Trichoniscoides albidus (Budde-Lund, 1880)
GB IUCN status: Least Concern
The pygmy woodlice of family Trichoniscidae (and Styloniscidae) are readily distinguished from other woodlice by the shape of the antennal fagellum which comprises a tapered cone (of indistinct segments) bearing a terminal bristle.
In size, shape and colour this small woodlouse (to 4 mm body length) is similar in appearance to the ubiquitous Trichoniscus pusillus agg. Trichoniscoides albidus differs in having a coarsely tuberculate body surface, eye comprising a single ommatidium and all eye and body pigments are rapidly lost in alcohol (retained in T. pusillus agg.). Thus preserved specimens are difficult to separate from Metatrichoniscoides celticus or M. leydigii.
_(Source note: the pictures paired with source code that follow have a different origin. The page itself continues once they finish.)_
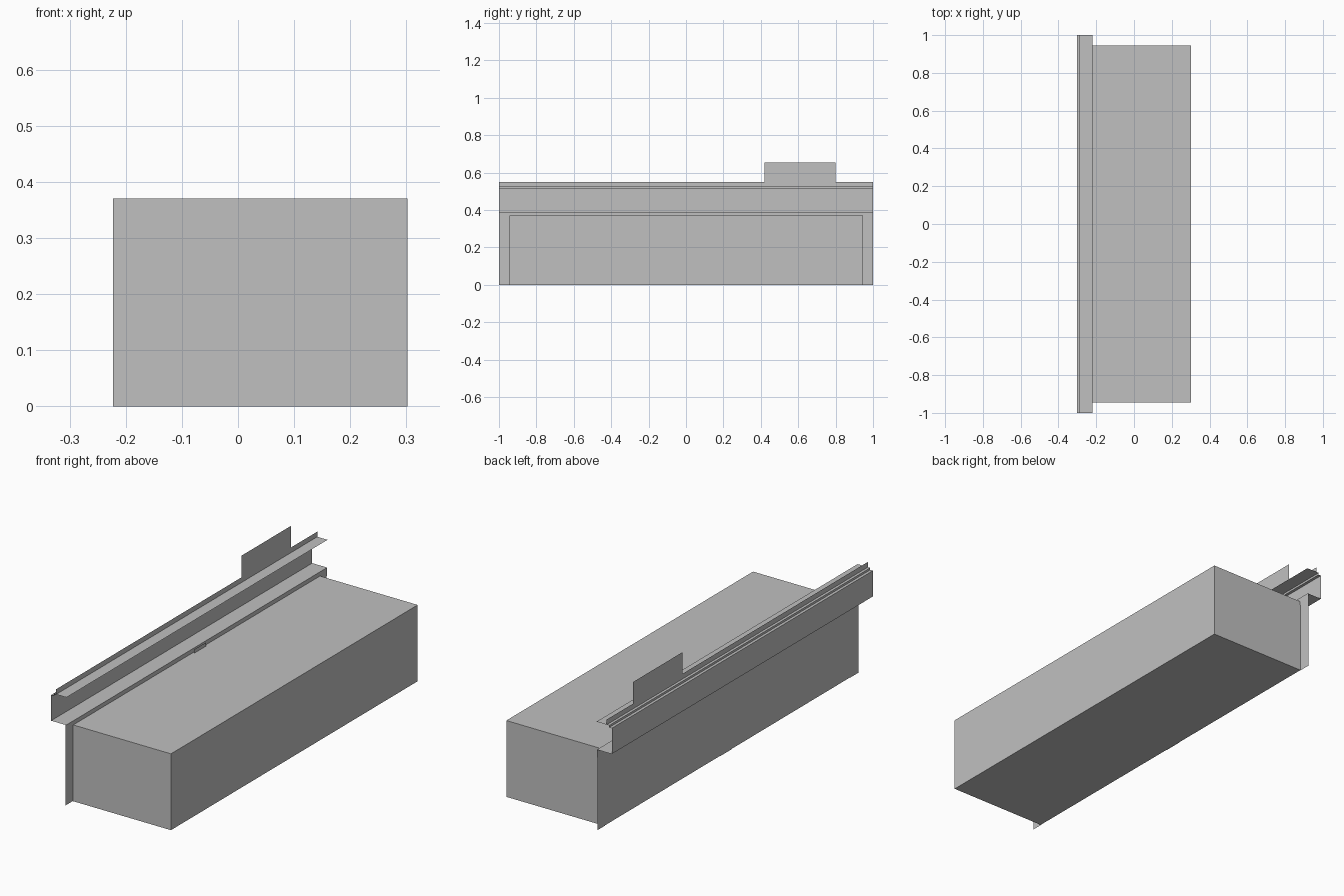
import bpy, bmesh

if "Cube" in bpy.data.objects:
    bpy.data.objects.remove(bpy.data.objects["Cube"])

grey = bpy.data.materials.new("plain_grey")
grey.diffuse_color = (0.53, 0.53, 0.53, 1)
grey.use_nodes = True
grey.node_tree.nodes["Principled BSDF"].inputs["Base Color"].default_value = grey.diffuse_color


def finish(name, bm):
    mesh = bpy.data.meshes.new(name)
    bm.to_mesh(mesh)
    bm.free()
    mesh.materials.append(grey)
    ob = bpy.data.objects.new(name, mesh)
    bpy.context.collection.objects.link(ob)
    return ob


def sheet(name, profile, y0, y1):
    """Thin folded sheet: an open (x, z) profile swept along y."""
    bm = bmesh.new()
    rows = [[bm.verts.new((x, y, z)) for x, z in profile] for y in (y0, y1)]
    for i in range(len(profile) - 1):
        bm.faces.new((rows[0][i], rows[0][i + 1], rows[1][i + 1], rows[1][i]))
    return finish(name, bm)


# main body block
bm = bmesh.new()
bmesh.ops.create_cube(bm, size=1)
for v in bm.verts:
    v.co = (0.0395 + v.co.x * 0.525, v.co.y * 1.89, 0.185 + v.co.z * 0.37)
finish("body_block", bm)

# folded gutter: lip, shelf, fascia, top step and inner ledge
sheet("gutter", [(-0.222, 0.35), (-0.222, 0.39), (-0.302, 0.39), (-0.302, 0.515),
                 (-0.288, 0.515), (-0.288, 0.525), (-0.22, 0.525)], -1, 1)

# upright strip along the ledge with a raised tab
sheet("upright_strip", [(-0.275, 0.525), (-0.275, 0.55)], -1, 1)
sheet("raised_tab", [(-0.275, 0.55), (-0.275, 0.655)], 0.42, 0.80)

# flat posts at both ends and the middle of the back
for name, y0, y1 in (("front_post", -1, -0.94), ("middle_post", -0.03, 0.06),
                     ("rear_post", 0.94, 1)):
    sheet(name, [(-0.225, 0), (-0.225, 0.39)], y0, y1)

# small tongue of the middle post showing above the block
sheet("post_tongue", [(-0.214, 0.35), (-0.214, 0.388)], -0.03, 0.06)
Video footage of a live specimen of this tiny woodlouse by Duerden Cormack can be viewed here. Note the video begins with a specimens of Trichoniscus pusillus agg. with T.albidus making its appearance after 9 seconds.
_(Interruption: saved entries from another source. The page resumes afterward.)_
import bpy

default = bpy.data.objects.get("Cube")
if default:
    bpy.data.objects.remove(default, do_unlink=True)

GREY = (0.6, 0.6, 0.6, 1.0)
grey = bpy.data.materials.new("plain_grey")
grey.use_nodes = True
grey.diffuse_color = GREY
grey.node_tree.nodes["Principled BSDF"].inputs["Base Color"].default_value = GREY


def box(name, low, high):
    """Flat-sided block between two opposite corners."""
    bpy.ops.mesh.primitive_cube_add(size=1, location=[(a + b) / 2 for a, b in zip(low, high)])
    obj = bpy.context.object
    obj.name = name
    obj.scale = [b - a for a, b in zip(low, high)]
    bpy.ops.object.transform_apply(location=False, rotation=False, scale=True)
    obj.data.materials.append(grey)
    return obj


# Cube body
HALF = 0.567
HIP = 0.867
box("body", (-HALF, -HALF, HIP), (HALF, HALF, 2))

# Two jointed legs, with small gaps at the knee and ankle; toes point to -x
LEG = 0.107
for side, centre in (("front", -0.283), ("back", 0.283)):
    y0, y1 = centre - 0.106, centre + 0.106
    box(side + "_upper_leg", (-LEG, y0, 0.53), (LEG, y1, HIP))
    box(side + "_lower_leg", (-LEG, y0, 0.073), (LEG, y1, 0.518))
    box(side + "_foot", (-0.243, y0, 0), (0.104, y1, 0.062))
In southern and eastern England Trichoniscoides albidus widespread, but probably under-recorded. It appears to be rare (and very under-recorded) in Ireland with a handful of widely scattered records.
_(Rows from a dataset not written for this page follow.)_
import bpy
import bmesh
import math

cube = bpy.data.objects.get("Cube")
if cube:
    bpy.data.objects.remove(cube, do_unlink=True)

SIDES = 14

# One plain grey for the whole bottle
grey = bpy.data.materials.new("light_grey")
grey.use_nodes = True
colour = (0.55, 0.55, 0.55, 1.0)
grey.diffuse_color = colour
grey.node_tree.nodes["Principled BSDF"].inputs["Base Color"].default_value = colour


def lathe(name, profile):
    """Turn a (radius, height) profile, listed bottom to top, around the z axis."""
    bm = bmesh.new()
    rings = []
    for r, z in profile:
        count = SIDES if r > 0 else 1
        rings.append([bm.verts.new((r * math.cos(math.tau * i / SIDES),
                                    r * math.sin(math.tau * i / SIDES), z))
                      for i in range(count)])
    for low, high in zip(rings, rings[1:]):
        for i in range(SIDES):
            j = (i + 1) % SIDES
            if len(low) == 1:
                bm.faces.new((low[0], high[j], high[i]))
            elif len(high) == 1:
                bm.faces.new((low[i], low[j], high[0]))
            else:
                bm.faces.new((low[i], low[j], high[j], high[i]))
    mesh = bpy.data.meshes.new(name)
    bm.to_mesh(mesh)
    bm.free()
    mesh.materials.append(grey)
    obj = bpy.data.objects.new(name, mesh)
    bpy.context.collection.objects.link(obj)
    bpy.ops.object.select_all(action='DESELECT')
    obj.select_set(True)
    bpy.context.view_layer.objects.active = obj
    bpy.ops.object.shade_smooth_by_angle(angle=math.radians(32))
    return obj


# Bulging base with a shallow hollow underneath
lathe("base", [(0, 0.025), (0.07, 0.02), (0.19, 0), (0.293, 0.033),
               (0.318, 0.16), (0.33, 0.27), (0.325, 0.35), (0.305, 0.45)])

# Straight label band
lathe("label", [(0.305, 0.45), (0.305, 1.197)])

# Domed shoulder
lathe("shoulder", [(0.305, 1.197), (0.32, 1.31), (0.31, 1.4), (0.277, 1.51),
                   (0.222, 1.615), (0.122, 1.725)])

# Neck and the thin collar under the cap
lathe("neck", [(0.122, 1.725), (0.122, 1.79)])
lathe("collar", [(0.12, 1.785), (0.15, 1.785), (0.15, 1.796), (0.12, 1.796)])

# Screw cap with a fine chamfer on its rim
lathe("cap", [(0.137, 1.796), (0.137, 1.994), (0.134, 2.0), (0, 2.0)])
It inhabits damp friable soils in a wide range of habitats, including wet deciduous woodland, alluvial meadows, banks of streams and ditches, seepages on ‘soft’ slumping cliffs, and occasionally churchyards and farmyards.
It is elusive and found with difficulty on the underside of embedded stones and dead wood or amongst damp rubble. It is typically found with Trichoniscus pusillus agg., T. pygmaeus and Haplophthalmus spp.
This summary is based on the detailed account in Gregory (2009).